[Dataset items]
%%
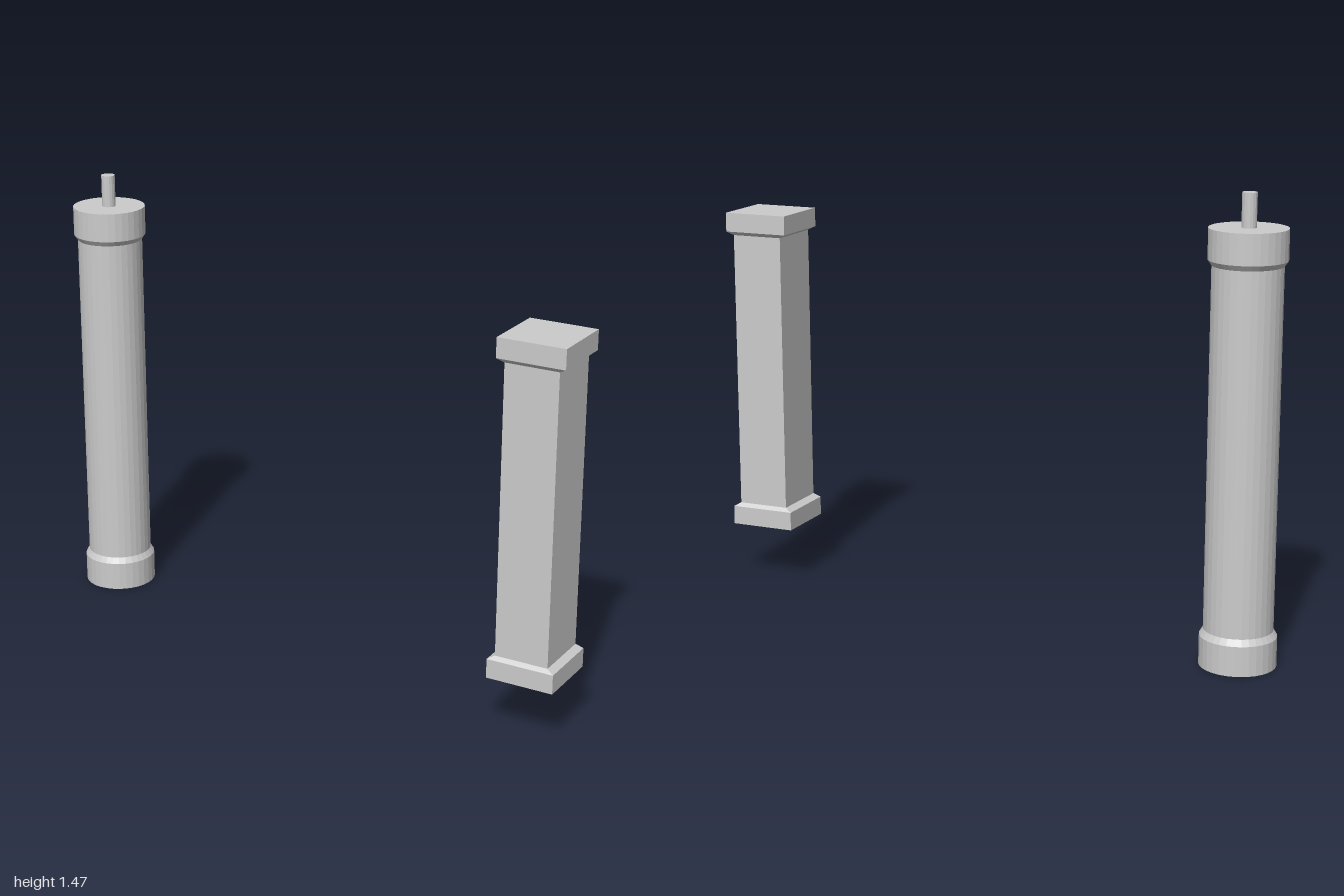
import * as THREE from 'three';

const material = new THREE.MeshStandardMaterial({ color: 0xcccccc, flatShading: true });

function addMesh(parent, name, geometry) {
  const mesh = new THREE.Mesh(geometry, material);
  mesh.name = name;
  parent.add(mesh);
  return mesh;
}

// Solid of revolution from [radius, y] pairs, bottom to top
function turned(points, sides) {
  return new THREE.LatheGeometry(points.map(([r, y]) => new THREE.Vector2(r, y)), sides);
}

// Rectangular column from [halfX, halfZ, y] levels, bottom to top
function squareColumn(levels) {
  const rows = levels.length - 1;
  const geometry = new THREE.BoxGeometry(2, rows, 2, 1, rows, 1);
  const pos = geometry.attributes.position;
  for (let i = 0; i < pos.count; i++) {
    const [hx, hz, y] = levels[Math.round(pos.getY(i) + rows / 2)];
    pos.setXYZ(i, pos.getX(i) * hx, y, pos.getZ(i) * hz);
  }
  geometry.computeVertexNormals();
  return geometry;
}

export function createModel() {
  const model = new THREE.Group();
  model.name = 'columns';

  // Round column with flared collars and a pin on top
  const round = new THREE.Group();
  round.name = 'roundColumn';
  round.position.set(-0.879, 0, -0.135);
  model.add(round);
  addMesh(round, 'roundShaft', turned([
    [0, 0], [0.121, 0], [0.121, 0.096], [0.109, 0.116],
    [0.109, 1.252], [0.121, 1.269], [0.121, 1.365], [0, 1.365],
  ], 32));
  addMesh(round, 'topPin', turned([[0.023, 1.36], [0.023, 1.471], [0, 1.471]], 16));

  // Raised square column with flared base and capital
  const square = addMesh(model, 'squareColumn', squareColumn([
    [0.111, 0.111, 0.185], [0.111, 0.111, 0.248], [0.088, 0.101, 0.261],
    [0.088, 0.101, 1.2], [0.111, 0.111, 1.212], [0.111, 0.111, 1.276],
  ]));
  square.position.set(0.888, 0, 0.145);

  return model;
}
%%
Across the entries, state how many lines contain "rows", giving the number only.

• **Response for this exercise**: 3